On 23 January 2001, Verne and Kathleen Davis become the first missionary couple assigned to live in Benin full time. They continued the work begun previously by the Findlays to gain legalization of the Church in Benin, and they also gave support to Church members meeting in the capital of Cotonou.

The BYU Singers toured Benin in May 2001 and were so impressed with the members that they donated blue ties and blue dresses to be worn when legal recognition came. On 7 March 2003, after years of working with government officials, the Church finally received legal recognition. That Sunday the blue ties and dresses were worn in celebration.

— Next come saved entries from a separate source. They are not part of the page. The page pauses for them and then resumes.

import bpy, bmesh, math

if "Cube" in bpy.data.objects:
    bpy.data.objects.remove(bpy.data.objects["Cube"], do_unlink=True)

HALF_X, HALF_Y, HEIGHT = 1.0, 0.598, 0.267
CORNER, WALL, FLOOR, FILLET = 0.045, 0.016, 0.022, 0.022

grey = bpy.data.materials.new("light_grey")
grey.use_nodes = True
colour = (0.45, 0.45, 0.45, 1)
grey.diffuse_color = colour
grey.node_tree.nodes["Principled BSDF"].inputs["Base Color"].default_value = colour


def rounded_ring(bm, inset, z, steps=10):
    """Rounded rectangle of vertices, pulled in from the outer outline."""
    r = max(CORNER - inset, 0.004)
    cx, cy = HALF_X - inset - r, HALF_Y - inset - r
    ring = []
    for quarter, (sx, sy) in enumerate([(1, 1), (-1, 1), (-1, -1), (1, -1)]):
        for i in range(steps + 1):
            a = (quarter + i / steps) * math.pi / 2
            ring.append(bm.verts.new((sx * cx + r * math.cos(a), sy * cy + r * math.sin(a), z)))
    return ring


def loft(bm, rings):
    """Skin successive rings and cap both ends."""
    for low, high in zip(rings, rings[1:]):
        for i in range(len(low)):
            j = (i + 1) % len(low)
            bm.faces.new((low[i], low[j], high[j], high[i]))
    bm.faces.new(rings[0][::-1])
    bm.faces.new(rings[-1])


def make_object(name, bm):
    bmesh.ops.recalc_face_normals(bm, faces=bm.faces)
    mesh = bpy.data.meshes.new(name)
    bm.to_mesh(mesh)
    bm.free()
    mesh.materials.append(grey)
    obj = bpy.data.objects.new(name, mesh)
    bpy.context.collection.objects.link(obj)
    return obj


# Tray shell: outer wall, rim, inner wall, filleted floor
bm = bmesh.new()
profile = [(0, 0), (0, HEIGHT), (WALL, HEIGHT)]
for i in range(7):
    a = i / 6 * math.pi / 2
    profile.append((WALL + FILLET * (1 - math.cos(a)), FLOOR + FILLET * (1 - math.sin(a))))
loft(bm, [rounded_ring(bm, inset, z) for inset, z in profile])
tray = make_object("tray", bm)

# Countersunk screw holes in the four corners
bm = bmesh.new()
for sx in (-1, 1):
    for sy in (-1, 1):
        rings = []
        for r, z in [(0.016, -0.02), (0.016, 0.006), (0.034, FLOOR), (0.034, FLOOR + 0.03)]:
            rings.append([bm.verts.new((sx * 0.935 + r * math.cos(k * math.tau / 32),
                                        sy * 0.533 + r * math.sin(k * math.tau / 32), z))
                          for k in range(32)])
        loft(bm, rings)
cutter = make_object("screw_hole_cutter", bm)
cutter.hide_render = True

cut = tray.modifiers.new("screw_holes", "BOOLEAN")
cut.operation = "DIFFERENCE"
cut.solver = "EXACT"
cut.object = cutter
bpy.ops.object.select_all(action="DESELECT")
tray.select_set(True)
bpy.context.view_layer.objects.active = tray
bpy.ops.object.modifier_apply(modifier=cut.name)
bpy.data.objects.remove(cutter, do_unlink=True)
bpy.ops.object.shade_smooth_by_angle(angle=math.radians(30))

The following month four young missionaries, Reid Schellhous, Brandon J. Smith, Jean-Boscoh Kouassi, and Ambroise Gbahouo, were assigned to Benin.

Reorganized from the Ivory Coast Abidjan Mission to the Ghana Cape Coast Mission on 1 July 2005.

Sources: Ivory Coast Abidjan Mission, Manuscript history and historical reports, Church Archives; "Sunday School Group in Benin Prepares Way for Legal Status," Church News, 31 May 2003; "Ties, dresses help celebrate legal recognition," Church News, 21 June 2003; Claude P. Toze as told to Peggy Proctor, "First Member in Benin Africa," Meridian Magazine, 21 Dec 2003; Verne and Kathleen Davis, Telephone conversation, 7 May 2004.